My first 24-hour fast started with an intentionally high-carb meal consisting of quinoa and sweet potatoes. It took about 20 hours to make it  into ketosis in that first 24 hour fasting session. For the last three 24-hour fasts, I switched to a pre-fasting meal with a much lower percentage of carbohydrates. My meal consisted of chicken breast over a bed of spinach and cauliflower rice. This put me in ketosis quicker – at 16 hours into my fast versus 20 hours. In the future, I will keep my carbohydrate intake for that pre-fasting meal at 20% or lower of my macro breakdown, which for me at a 600 calorie meal works out to be about 26 g of carbohydrates. 

A low-carb meal put me into ketosis quicker – at 16 hours into my fast versus 20 hours with a high-carb meal.

I didn’t notice much difference in hunger pangs, sleep, or energy levels between the different macro breakdowns of my pre-fasting meal. I’m guessing since I maintained a fairly consistent breakdown for the rest of my day, adjusting the make-up of one meal didn’t make much of a difference for fatigue or hunger.

Exercise might have helped me reach ketosis faster

My second fast was the only one I didn’t perform vigorous exercise about 12 hours into the fast, and my ketosis levels were slightly lower in the second fast than the others. Since I didn’t change anything else between fasts 2, 3, and 4, it might mean that exercise helps elevate my ketone levels. 

My favorite blood devices were Keto-Mojo and Precision Xtra. Biosense was the easiest-to-use breath device

In general, I felt the blood devices were more consistent compared to breath devices, but they were much less fun to use. Since we had to take a reading from each device 5 times during a 24-hour fast, my finger was definitely tired of getting pricked by the end of the day! If I were to invest in a device and was only using it occasionally, I prefer the Keto-Mojo or Precision Xtra. They gave fairly consistent readings, and they take both a glucose and ketone reading, rather than just ketones. This allows me to check in on my blood sugar levels as well. Too low, and I could start having issues thinking or functioning normally. Too high, and I might be at risk for long term issues with insulin resistance. 

If I were checking my ketosis level on a more regular basis or multiple times a day, I’d invest in a Biosense device. Even though it was the most expensive device, it was the easiest to use of the breath devices. I think some of my initial consistency issues with the breath devices were related to the learning curve for how to breathe into the device. Acetone is a ketone found in breath, and its concentration is highest at the end of the exhale. I had to learn to measure at the end of my breath to get a consistent reading between fasts. 

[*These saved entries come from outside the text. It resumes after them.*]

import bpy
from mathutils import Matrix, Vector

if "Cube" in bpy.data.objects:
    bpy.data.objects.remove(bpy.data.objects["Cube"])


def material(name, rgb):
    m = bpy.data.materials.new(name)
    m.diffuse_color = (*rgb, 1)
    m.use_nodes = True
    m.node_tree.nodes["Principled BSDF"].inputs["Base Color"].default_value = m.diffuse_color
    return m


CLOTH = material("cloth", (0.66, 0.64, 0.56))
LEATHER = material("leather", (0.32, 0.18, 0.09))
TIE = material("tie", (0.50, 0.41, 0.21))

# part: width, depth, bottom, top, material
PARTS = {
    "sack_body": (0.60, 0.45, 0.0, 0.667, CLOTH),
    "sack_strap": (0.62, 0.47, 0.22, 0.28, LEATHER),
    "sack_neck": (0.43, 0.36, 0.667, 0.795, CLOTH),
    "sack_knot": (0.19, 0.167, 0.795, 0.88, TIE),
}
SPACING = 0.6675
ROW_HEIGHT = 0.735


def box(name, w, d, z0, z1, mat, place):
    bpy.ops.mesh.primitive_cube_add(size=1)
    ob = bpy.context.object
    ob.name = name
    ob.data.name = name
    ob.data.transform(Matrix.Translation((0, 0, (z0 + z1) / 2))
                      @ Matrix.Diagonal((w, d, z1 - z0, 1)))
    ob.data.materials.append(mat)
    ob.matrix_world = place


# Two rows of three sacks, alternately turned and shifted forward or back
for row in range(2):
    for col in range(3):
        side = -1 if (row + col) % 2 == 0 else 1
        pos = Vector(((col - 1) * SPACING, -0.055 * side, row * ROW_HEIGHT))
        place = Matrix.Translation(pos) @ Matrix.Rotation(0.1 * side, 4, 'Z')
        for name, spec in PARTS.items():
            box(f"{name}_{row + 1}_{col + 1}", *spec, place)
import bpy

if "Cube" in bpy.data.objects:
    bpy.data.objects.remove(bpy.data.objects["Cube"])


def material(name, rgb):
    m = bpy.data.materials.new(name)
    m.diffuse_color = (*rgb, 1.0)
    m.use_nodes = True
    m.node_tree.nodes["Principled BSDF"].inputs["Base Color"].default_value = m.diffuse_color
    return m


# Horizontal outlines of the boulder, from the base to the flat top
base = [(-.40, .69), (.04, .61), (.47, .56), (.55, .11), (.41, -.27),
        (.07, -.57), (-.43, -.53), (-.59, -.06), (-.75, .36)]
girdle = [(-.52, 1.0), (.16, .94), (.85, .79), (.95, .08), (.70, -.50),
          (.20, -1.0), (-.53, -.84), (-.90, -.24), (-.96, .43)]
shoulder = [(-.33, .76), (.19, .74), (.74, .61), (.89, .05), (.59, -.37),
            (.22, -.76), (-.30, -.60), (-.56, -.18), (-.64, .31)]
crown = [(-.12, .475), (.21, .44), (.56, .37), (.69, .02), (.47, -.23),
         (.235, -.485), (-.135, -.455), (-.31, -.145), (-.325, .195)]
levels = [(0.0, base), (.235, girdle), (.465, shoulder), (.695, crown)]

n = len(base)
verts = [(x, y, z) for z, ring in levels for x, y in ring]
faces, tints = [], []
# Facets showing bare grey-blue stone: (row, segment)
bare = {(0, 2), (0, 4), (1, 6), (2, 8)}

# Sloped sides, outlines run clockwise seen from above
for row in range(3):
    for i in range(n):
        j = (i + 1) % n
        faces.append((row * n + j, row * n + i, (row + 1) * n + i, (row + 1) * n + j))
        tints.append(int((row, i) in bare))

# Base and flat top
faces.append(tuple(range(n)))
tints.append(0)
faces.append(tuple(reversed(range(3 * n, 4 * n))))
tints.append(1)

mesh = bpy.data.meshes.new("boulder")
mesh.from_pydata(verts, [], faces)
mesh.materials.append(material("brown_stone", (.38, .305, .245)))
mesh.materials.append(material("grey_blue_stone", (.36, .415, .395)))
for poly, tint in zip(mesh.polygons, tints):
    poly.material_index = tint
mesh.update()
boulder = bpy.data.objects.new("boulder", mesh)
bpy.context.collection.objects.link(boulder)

I appreciated the chance to participate in this study because I was able to learn more about how my body reacts to different pre-fast meals, as well as exercise, during a longer fast. Doing it with a group gave me a chance to compare and contrast different experiences, and it confirmed that every body reacts differently. I definitely recommend measuring ketone and glucose levels alongside food intake and exercise data leading up to and throughout longer fasts to understand more about what optimizes a fast for you.


Melissa Webb

Melissa is LifeOmic's product director. She brings a customer-centric approach to product management, which ensures she’s always building products people love. Melissa earned a BA in Economics and Spanish at DePauw University, and she completed her MBA at Indiana Wesleyan University. She has also received the Pragmatic Marketing certification (PMC-VI). When she’s not working, Melissa enjoys running, listening to music, and traveling the world with her husband and son.

Privacy Preference Center